Tuesday, May 27, 2014

Let's Play FTL: Faster Than Light

Hey, all. Having realized a few months ago that I still wasn't quite as much of a dork as I might be, I've recently begun to dabble in Let's Play videos. Since it's science fiction-related, I thought I'd post a recent ongoing one here, a perilous interstellar journey through Subset Games' unforgiving space combat/strategy/roguelike-like game FTL: Faster Than Light! With the Federation torn by civil war, the fate of the galaxy lies in the hands of me, my loyal first mate/friend from college Dave, and the brave crew of the USS Alderaan. God help us all.
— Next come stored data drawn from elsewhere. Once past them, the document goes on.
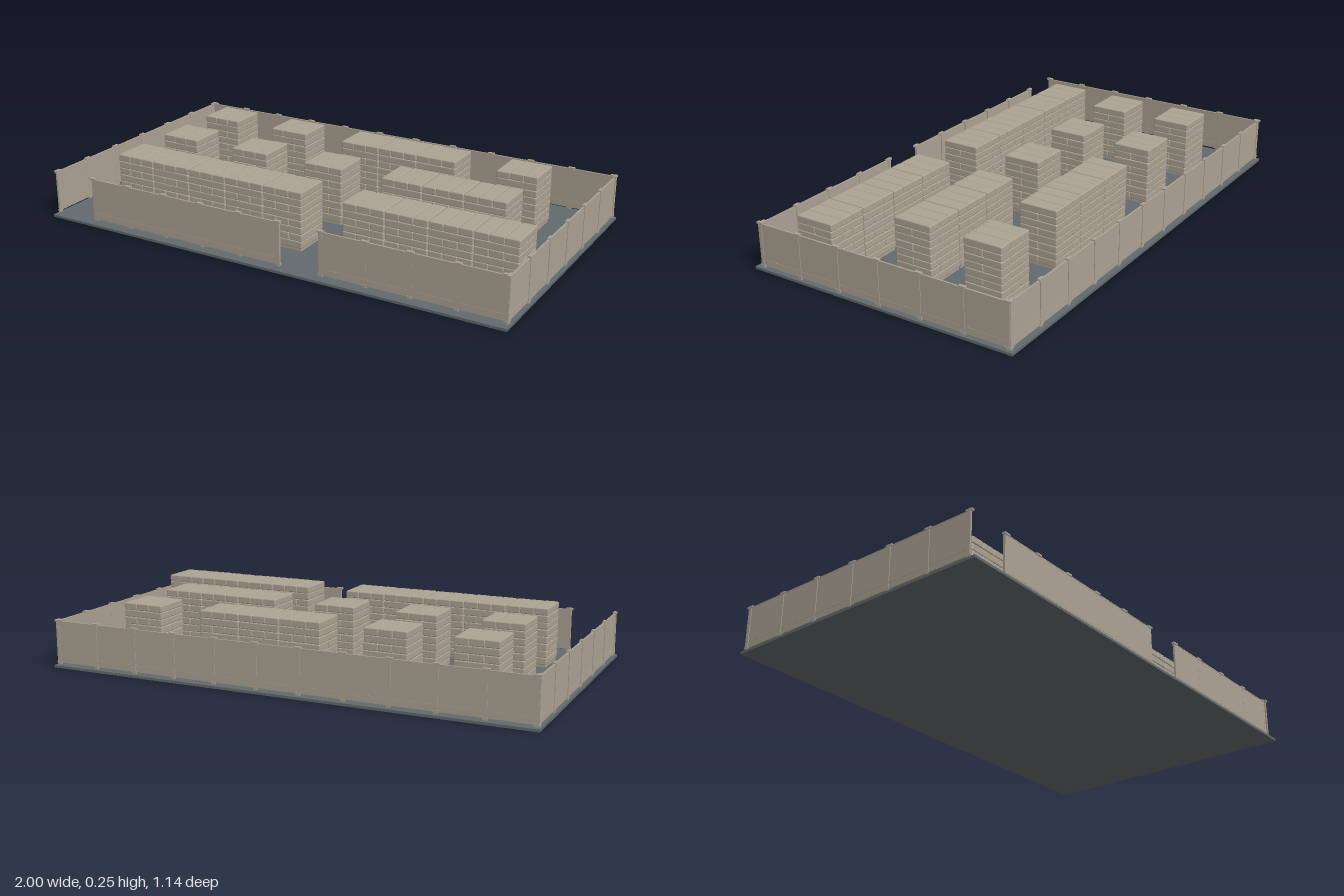
import * as THREE from 'three';
import { mergeGeometries } from 'three/addons/utils/BufferGeometryUtils.js';
import { RoundedBoxGeometry } from 'three/addons/geometries/RoundedBoxGeometry.js';

const floorMat = new THREE.MeshStandardMaterial({ name: 'slate floor', color: 0x626a6d });
const stoneMat = new THREE.MeshStandardMaterial({ name: 'beige sacks', color: 0xaca392 });
const panelMat = new THREE.MeshStandardMaterial({ name: 'beige panels', color: 0xaba293 });

let seed = 7;
const rand = () => (seed = (seed * 16807) % 2147483647) / 2147483647 - 0.5;

function box(w, h, d, x, y, z) {
  return new THREE.BoxGeometry(w, h, d).translate(x, y, z);
}

function mesh(name, geometry, material) {
  const m = new THREE.Mesh(geometry, material);
  m.name = name;
  return m;
}

// One stack: a low base, then layers of sacks laid alternately across and along
function sackStack(x, z) {
  const W = 0.173, D = 0.16, layers = 8, h = 0.0285;
  const parts = [new RoundedBoxGeometry(W - 0.008, 0.016, D - 0.008, 1, 0.001).translate(0, 0.018, 0)];
  for (let i = 0; i < layers; i++) {
    const across = i % 2 === 0, n = across ? 2 : 3;
    for (let k = 0; k < n; k++) {
      const w = across ? W : W / n, d = across ? D / n : D;
      const off = (k - (n - 1) / 2) / n;
      const g = new RoundedBoxGeometry(w + rand() * 0.002, h + 0.001, d + rand() * 0.002, 1, 0.005);
      g.translate(across ? 0 : off * W, 0.022 + (i + 0.5) * h + rand() * 0.001, across ? off * D : 0);
      parts.push(g);
    }
  }
  const m = mesh('sackStack', mergeGeometries(parts), stoneMat);
  m.position.set(x, 0, z);
  return m;
}

// A straight fence along local x, with its outside facing local +z
function fence(name, length, bays, postOffset) {
  const g = new THREE.Group();
  g.name = name;
  g.add(mesh('panel', box(length, 0.17, 0.005, 0, 0.105, 0), panelMat));
  const rails = [
    box(length - 0.03, 0.003, 0.007, 0, 0.045, 0),
    box(length, 0.004, 0.007, 0, 0.188, 0),
  ];
  g.add(mesh('rails', mergeGeometries(rails), panelMat));
  const posts = [];
  for (let i = 0; i <= bays; i++) {
    const x = -length / 2 + 0.008 + (i / bays) * (length - 0.016);
    posts.push(
      box(0.015, 0.175, 0.008, x, 0.1, postOffset),
      box(0.028, 0.008, 0.013, x, 0.191, 0),
      box(0.022, 0.006, 0.01, x, 0.022, postOffset),
    );
  }
  g.add(mesh('posts', mergeGeometries(posts), panelMat));
  return g;
}

export function createModel() {
  const model = new THREE.Group();
  model.name = 'walledStorageYard';

  // Ground slab
  model.add(mesh('floor', box(2, 0.01, 1.14, 0, 0.005, 0), floorMat));

  // Fences: the front one leaves a gateway and an open corner
  const fences = [
    ['backFence', 1.98, 11, 0.001, 0, -0.553, Math.PI],
    ['leftFence', 1.10, 6, 0.001, 0.988, -0.006, Math.PI / 2],
    ['rightFence', 1.10, 6, 0.001, -0.99, -0.006, -Math.PI / 2],
    ['frontFenceLong', 0.89, 5, -0.003, -0.365, 0.535, 0],
    ['frontFenceShort', 0.74, 4, -0.001, 0.618, 0.535, 0],
  ];
  for (const [name, length, bays, postOffset, x, z, turn] of fences) {
    const f = fence(name, length, bays, postOffset);
    f.position.set(x, 0, z);
    f.rotation.y = turn;
    model.add(f);
  }

  // Three rows of sack stacks on a regular spacing
  const rows = [
    [0.3, [0, 1, 2, 3, 4, 6, 7, 8, 9]],
    [0, [0, 2, 4, 6, 7, 8]],
    [-0.303, [0, 2, 4, 5, 6, 8]],
  ];
  for (const [z, slots] of rows) {
    for (const i of slots) model.add(sackStack(-0.71 + i * 0.1756, z));
  }
  return model;
}
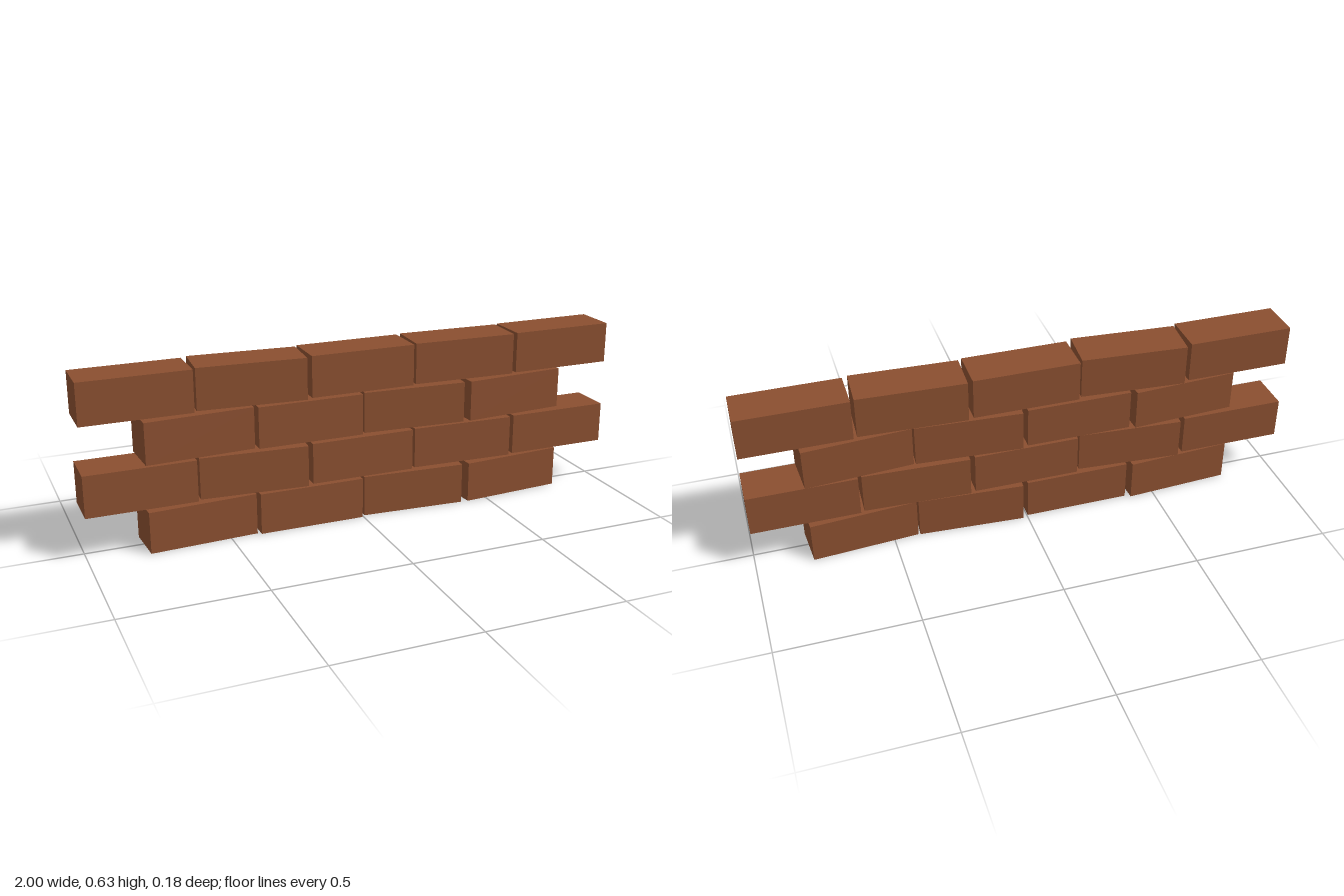
import * as THREE from 'three';

export function createModel() {
  const wall = new THREE.Group();
  wall.name = 'brickWall';

  const length = 0.387, height = 0.15, depth = 0.155;
  const spacing = 0.403, rise = 0.16;
  const brickShape = new THREE.BoxGeometry(length, height, depth);
  const clay = new THREE.MeshStandardMaterial({ color: 0x8a4f30, flatShading: true });

  // Two alternating courses: centre of the first brick and the twist of each brick
  const courses = [
    { name: 'shortCourse', start: -0.6, twists: [0.055, 0, -0.06, 0.07] },
    { name: 'longCourse', start: -0.806, twists: [0, -0.07, 0, -0.04, 0] },
  ];

  for (let row = 0; row < 4; row++) {
    const { name, start, twists } = courses[row % 2];
    const course = new THREE.Group();
    course.name = name;
    course.position.y = height / 2 + row * rise;
    twists.forEach((twist, i) => {
      const brick = new THREE.Mesh(brickShape, clay);
      brick.name = 'brick';
      brick.position.x = start + i * spacing;
      brick.rotation.y = twist;
      course.add(brick);
    });
    wall.add(course);
  }
  return wall;
}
The original recording of this predates some valuable lessons learned about audio quality, and I have a voice that might charitably be described as "G-man from Half-Life after he'd eaten a bag of sugar and been punched in the lip," but if you enjoy this sort of thing I encourage you to check it out anyway. And if you like it, I hope you'll consider subscribing to keep up with future episodes.
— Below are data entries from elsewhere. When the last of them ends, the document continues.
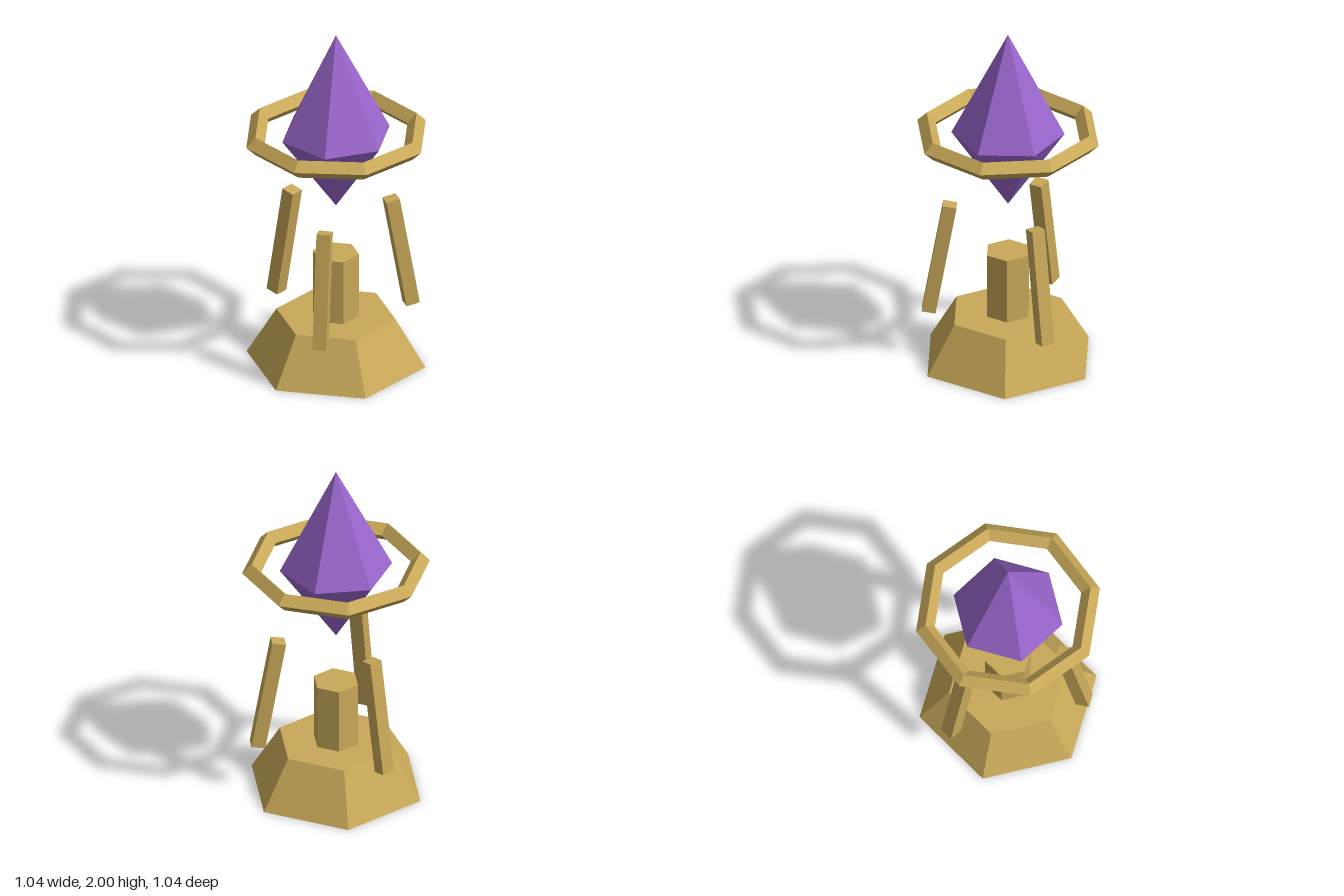
import * as THREE from 'three';

export function createModel() {
  const model = new THREE.Group();
  const gold = new THREE.MeshStandardMaterial({ color: 0xc9a959, flatShading: true });
  gold.name = 'gold';
  const purple = new THREE.MeshStandardMaterial({ color: 0x9966cc, flatShading: true });
  purple.name = 'purple';

  function add(name, geometry, material, y, parent = model) {
    const mesh = new THREE.Mesh(geometry, material);
    mesh.name = name;
    mesh.position.y = y;
    parent.add(mesh);
    return mesh;
  }

  // Hexagonal plinth and the stub column on it
  add('base', new THREE.CylinderGeometry(0.333, 0.5, 0.28, 6), gold, 0.14);
  add('column', new THREE.CylinderGeometry(0.13, 0.13, 0.38, 6), gold, 0.47);

  // Three floating prongs leaning inward
  for (let i = 0; i < 3; i++) {
    const pivot = new THREE.Group();
    pivot.name = 'prong' + (i + 1);
    pivot.rotation.y = (i * Math.PI * 2) / 3;
    const prong = add('prongBar', new THREE.BoxGeometry(0.077, 0.665, 0.077), gold, 0.613, pivot);
    prong.position.x = 0.377;
    prong.rotation.z = THREE.MathUtils.degToRad(10);
    model.add(pivot);
  }

  // Crystal: two hexagonal cones sharing a girdle, corners on the x axis
  const girdle = 1.39;
  const upper = new THREE.ConeGeometry(0.311, 0.61, 6, 1, true).rotateY(Math.PI / 6);
  const lower = new THREE.ConeGeometry(0.311, 0.44, 6, 1, true).rotateX(Math.PI).rotateY(Math.PI / 6);
  add('crystalTop', upper, purple, girdle + 0.305);
  add('crystalBottom', lower, purple, girdle - 0.22);

  // Octagonal ring with a diamond section
  const ring = new THREE.TorusGeometry(0.467, 0.053, 4, 8).rotateX(Math.PI / 2);
  add('ring', ring, gold, girdle);

  return model;
}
Stumble Upon Toolbar

Thursday, May 22, 2014

Richard Biggs, rest in peace

Today is the 10th anniversary of the death of actor Richard Biggs, who played Dr. Stephen Franklin on the classic science fiction TV series Babylon 5. Babylon 5 was one of my favorite shows growing up; had it not existed, this blog might not either, and Biggs' character and performance was one of the many things I loved about it. Sadly, he died at the age of only 44.

This video was made by editor/producer John E. Hudgens, who was responsible for a number of Babylon 5 promotional videos and created this tribute to Richard Biggs when he was unable to attend Biggs' memorial service in person. Many thanks to him for making it available online.
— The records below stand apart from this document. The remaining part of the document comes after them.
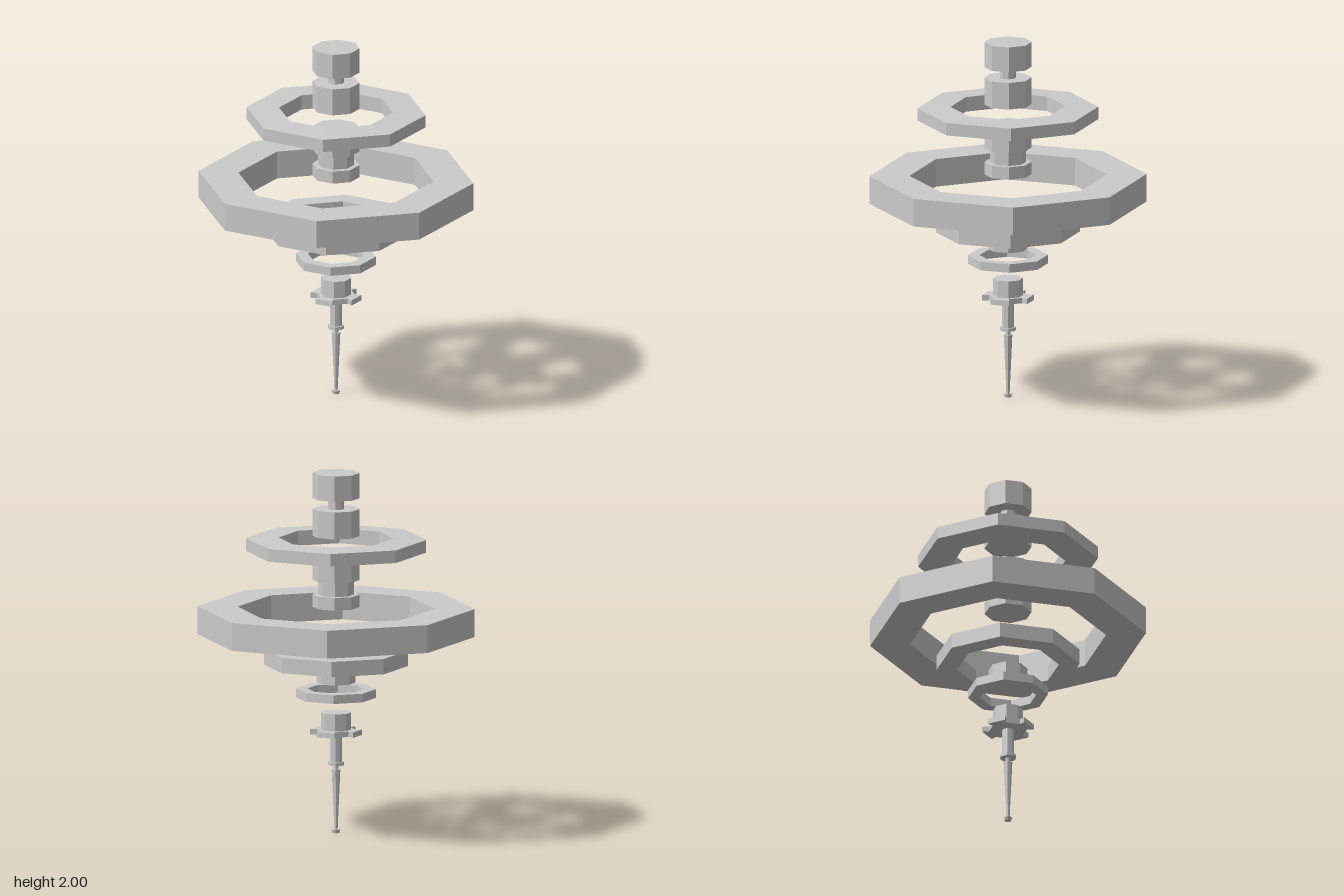
import * as THREE from 'three';

const SIDES = 8;

export function createModel() {
  const model = new THREE.Group();
  const material = new THREE.MeshStandardMaterial({ color: 0xcccccc, flatShading: true });

  const add = (name, geometry, y = 0) => {
    const mesh = new THREE.Mesh(geometry, material);
    mesh.name = name;
    mesh.position.y = y;
    model.add(mesh);
  };

  // Solid eight-sided prism between two heights, optionally tapered
  const prism = (name, y0, y1, rBottom, rTop = rBottom) =>
    add(name, new THREE.CylinderGeometry(rTop, rBottom, y1 - y0, SIDES), (y0 + y1) / 2);

  // Eight-sided ring; slope lowers the outer rim of the top and raises that of the bottom
  const ring = (name, y0, y1, inner, outer, slope = 0) => {
    const profile = [
      [inner, y0], [outer, y0 + slope], [outer, y1 - slope], [inner, y1], [inner, y0],
    ].map(([r, y]) => new THREE.Vector2(r, y));
    add(name, new THREE.LatheGeometry(profile, SIDES));
  };

  // Upper knobs and the stem joining them
  prism('topCap', 1.86, 2.0, 0.13);
  prism('capStem', 1.8, 1.86, 0.045);
  prism('upperBlock', 1.65, 1.8, 0.13);

  // Spool with a narrower waist
  prism('spoolTop', 1.405, 1.54, 0.13);
  prism('spoolWaist', 1.325, 1.405, 0.1);
  prism('spoolBase', 1.255, 1.325, 0.13);

  // Floating rings
  ring('upperRing', 1.555, 1.637, 0.315, 0.495, 0.006);
  ring('mainRing', 1.095, 1.25, 0.54, 0.76);
  ring('lowerRing', 0.93, 1.015, 0.28, 0.395);
  ring('smallRing', 0.752, 0.8, 0.155, 0.22);

  // Nuts below the main ring
  prism('lowerNut', 0.835, 0.915, 0.107);
  prism('shaftNut', 0.575, 0.67, 0.083);

  // Notched flange: lugs on alternate facets
  const flange = new THREE.Shape();
  for (let i = 0; i < SIDES; i++) {
    const r = i % 2 ? 0.142 : 0.105;
    for (const k of [i, i + 1]) {
      const a = (k * Math.PI) / 4;
      const x = r * Math.cos(a), y = -r * Math.sin(a);
      if (i === 0 && k === 0) flange.moveTo(x, y);
      else flange.lineTo(x, y);
    }
  }
  flange.closePath();
  const flangeGeometry = new THREE.ExtrudeGeometry(flange, { depth: 0.03, bevelEnabled: false });
  flangeGeometry.rotateX(-Math.PI / 2);
  add('notchedFlange', flangeGeometry, 0.545);

  // Shaft, collar and tapered needle with a small foot
  prism('shaft', 0.395, 0.545, 0.034);
  prism('collar', 0.377, 0.395, 0.045);
  prism('needleNeck', 0.352, 0.377, 0.015);
  prism('needle', 0.018, 0.352, 0.009, 0.024);
  prism('foot', 0, 0.018, 0.018, 0.024);

  return model;
}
Rest in peace.

Stumble Upon Toolbar

Tuesday, May 20, 2014

Neal Asher's books finally getting published in the US

Some very good news for American science fiction fans: Someone is finally publishing all five books in Neal Asher's Ian Cormac series in the United States of America- Gridlinked, The Line of Polity, Brass Man, Polity Agent, and Line War. Previously, people here who wanted copies of these books have had to resort to importing foreign editions of most of them. 

I say “most of them” because Tor Books made the odd decision to release the first book in the series, Gridlinked, in the US and then just skip to the third one, Brass Man, before seemingly giving up on American publication of the series entirely. Anyone reading Brass Man before the The Line of Polity is probably going to be quite confused.

Now, my working assumption- by no means an irrefutable one, but a sound starting point in the absence of strong evidence to the contrary- in most matters is that people who have a significant stake in understanding a subject will know it better than those that don't. Incentives matter. So I'm entirely open to the possibility that publishing the first book in a series as a mass-market paperback, skipping the second book, publishing the third book as a trade paperback, and then skipping the rest of the series somehow makes financial sense. But heck if I can figure out why or how.

Happily, that situation has been rectified by Night Shade Books (now under the auspices of Skyhorse Publishing), who have already done fine work bringing some of Asher's other books to the States. The Line of Polity and Polity Agent are now available in American trade paperback editions, with Line War scheduled for release this October. Two stand-alone novels set in the Polity universe, Hilldiggers and The Technician, and the second book in the Spatterjay series, The Voyage of the Sable Keech, are also scheduled for this or next year. Hopefully there will be even more to come.

I've been a big fan of Neal Asher's work since stumbling on Gridlinked at Barnes and Noble back in 2006- it was one of my very first reviews, in fact. The need to import most of his books has long been irritating, and his lack of a physical presence in bookstores largely prevents people here from finding him the way I did. If you're interested in science fiction featuring interstellar societies, artificial intelligence, transhumanism, insanely hostile planetary ecologies, imaginative and incredibly creepy aliens (“The Engineer,” dear God), lots and lots of action, and- despite being an author best-known for large-scale space opera mayhem- some quite affecting and unusually realistic portrayals of people seldom done justice in fiction (e.g. a recovering victim of extreme psychological trauma in Orbus or a child on the autistic spectrum in Shadow of the Scorpion), check him out.

Stumble Upon Toolbar